Morgan Richardson


My embroidery celebrates sexual health, enthusiastic consent, and trauma-informed care. My work uplifts and destigmatizes reproductive health, including access to free abortion, without question. Materially, embroidery has been historically disregarded as, “women’s work.” By utilizing embroidery, I’m reclaiming and elevating female domestic labor, while honoring the dynamic history of textile art. Sexual health is affirming and inclusive, consent- based, empowering, fully informed, and promotes community care.

Mudiwa Kimberley Marasa


My goal with my artwork is the encourage society to have a positive outlook on sex and how to engage in sex in a healthy manner. My subject is nude to shock my audience to really take a look at the image and the bright colours that seem to flow around the body, symbolizing vibrant life. The flame lilies symbolize tenacity, purity, and beauty. The butterfly symbolizes the growth and new life of healthy sexual practices.

Maxim Timofeev


In the shadows of our families, there lie secrets and shame, buried deep like the roots of a tree. These secrets are like a poison, slowly infecting our minds and souls, corrupting our very being. We try to hide them away, hoping that they will never come to light, but they fester and grow until they become too much to bear.

In the Soviet Union, there was a word that captured this feeling perfectly  “shame.” It was a word that denoted both dirt and disgrace, and it was often used to describe the most intimate parts of our bodies. Sex was a taboo subject, something that was never talked about in polite society. It was a topic that was too embarrassing, too shameful, to be discussed openly.

For those of us who grew up in this environment, it was a difficult time. We were left to fend for ourselves, to try and navigate the treacherous waters of puberty and sexuality alone. When something went wrong, we were too ashamed to speak up, too afraid of being judged or ostracized. I remember when I discovered that there was something wrong with my testicle. I was terrified, but I didn’t dare tell my parents. Instead, I searched the internet for answers, and what I found was a death sentence – cancer. I was too scared to do anything about it, so I decided to wait until the pain became too much, and then I would end it all. Years went by, and I lived with the knowledge that I was slowly dying. It wasn’t until I sought medical help that I found out the truth – it was only varicocelli, a condition that could be easily treated with surgery. I was lucky, but not everyone is. This experience taught me the importance of open and honest communication. We need to be able to talk about sex and sexuality without fear or shame, to be able to ask for help when we need it. This starts with our families – our relationships with our parents and our children are the foundation of our sexual culture.

We must be willing to love and accept one another, flaws and all, without judgment or condemnation. Only then can we begin to heal the wounds of the past and move towards a brighter future. For love of neighbor truly will save the world.

Adam D N Williams
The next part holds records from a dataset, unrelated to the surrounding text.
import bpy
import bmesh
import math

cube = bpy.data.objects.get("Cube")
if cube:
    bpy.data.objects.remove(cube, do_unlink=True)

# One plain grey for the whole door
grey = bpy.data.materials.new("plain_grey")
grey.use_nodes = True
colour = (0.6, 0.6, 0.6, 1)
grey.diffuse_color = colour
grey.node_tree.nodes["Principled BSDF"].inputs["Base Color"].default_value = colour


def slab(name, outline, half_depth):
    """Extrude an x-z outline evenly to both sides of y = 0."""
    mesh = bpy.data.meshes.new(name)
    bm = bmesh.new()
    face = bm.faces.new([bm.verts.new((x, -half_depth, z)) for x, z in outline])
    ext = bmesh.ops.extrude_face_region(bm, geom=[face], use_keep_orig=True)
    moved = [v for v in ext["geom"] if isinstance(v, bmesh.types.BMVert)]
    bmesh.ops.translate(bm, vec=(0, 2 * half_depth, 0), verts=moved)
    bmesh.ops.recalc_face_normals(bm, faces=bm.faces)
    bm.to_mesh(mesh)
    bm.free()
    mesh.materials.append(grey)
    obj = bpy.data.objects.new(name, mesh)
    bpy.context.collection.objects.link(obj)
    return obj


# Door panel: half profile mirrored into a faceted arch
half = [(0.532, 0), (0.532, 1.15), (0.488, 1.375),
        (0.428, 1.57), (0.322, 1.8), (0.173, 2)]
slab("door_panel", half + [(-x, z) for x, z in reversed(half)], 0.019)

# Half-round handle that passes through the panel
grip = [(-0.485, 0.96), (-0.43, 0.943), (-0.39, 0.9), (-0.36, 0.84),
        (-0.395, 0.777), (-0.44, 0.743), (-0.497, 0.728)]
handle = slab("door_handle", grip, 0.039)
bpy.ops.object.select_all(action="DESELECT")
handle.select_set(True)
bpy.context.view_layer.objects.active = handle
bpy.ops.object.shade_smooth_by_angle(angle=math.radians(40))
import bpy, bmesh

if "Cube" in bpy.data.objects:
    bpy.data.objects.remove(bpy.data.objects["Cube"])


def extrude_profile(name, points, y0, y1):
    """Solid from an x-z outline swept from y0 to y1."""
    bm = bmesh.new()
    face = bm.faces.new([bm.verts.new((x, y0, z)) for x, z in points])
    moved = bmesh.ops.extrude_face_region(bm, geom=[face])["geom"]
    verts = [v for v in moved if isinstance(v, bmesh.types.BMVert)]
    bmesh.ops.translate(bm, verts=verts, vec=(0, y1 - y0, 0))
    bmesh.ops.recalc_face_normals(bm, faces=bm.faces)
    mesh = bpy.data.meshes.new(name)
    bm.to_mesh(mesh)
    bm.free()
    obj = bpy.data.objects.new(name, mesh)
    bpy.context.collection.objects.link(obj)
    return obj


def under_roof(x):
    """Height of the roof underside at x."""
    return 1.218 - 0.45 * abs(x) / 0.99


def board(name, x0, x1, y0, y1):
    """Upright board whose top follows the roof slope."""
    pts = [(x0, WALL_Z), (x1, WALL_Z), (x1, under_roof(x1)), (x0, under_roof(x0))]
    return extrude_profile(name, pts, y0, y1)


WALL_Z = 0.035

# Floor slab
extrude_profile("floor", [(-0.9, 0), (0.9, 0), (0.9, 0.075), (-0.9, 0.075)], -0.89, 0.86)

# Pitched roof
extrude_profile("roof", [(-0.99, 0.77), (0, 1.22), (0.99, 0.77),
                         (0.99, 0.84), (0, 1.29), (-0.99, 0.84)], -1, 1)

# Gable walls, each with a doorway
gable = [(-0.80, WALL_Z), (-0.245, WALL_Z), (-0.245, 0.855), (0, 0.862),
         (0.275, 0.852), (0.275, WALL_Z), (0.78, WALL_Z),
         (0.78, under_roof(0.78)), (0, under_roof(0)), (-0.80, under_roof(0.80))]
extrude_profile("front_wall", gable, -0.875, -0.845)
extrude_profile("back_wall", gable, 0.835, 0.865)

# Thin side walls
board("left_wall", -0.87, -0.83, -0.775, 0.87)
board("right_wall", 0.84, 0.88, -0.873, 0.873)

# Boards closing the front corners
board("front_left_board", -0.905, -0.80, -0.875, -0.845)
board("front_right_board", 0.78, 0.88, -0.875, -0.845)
As a gay man completing a PhD which explores sexual health among men who have sex with men, sexual health has two meanings in my life, as a science, and the lived experience. Throughout my PhD I have created various artworks each year to represents my project and its progression.

I combined all my various artwork and scientific posters to show what sexual health means to me, it is important to me as an individual while my work aims to improve the sexual health and wellbeing of others. This entry presents the two meanings sexual health has in my life, which while do not always agree, both are important and support each other in my life.

Ruben Molina


The living being is sexual and must live their sexuality with joy,with passion but with respect for the dignity of the other person. Sex is the basis of a healthy life. There should be no slavery, humiliation in sex.

I believe that the best time to learn to know sex should be from childhood.

Alex Kelly


The blend of colors is meant to represent the spectrum of gender identity and presentation, from hyperfeminine to hypermasculine and everything in-between, and the idea that presentation or perception doesn’t always equal identity.

The Gold represents the beauty of trans identities and the intersections of identity and presentation.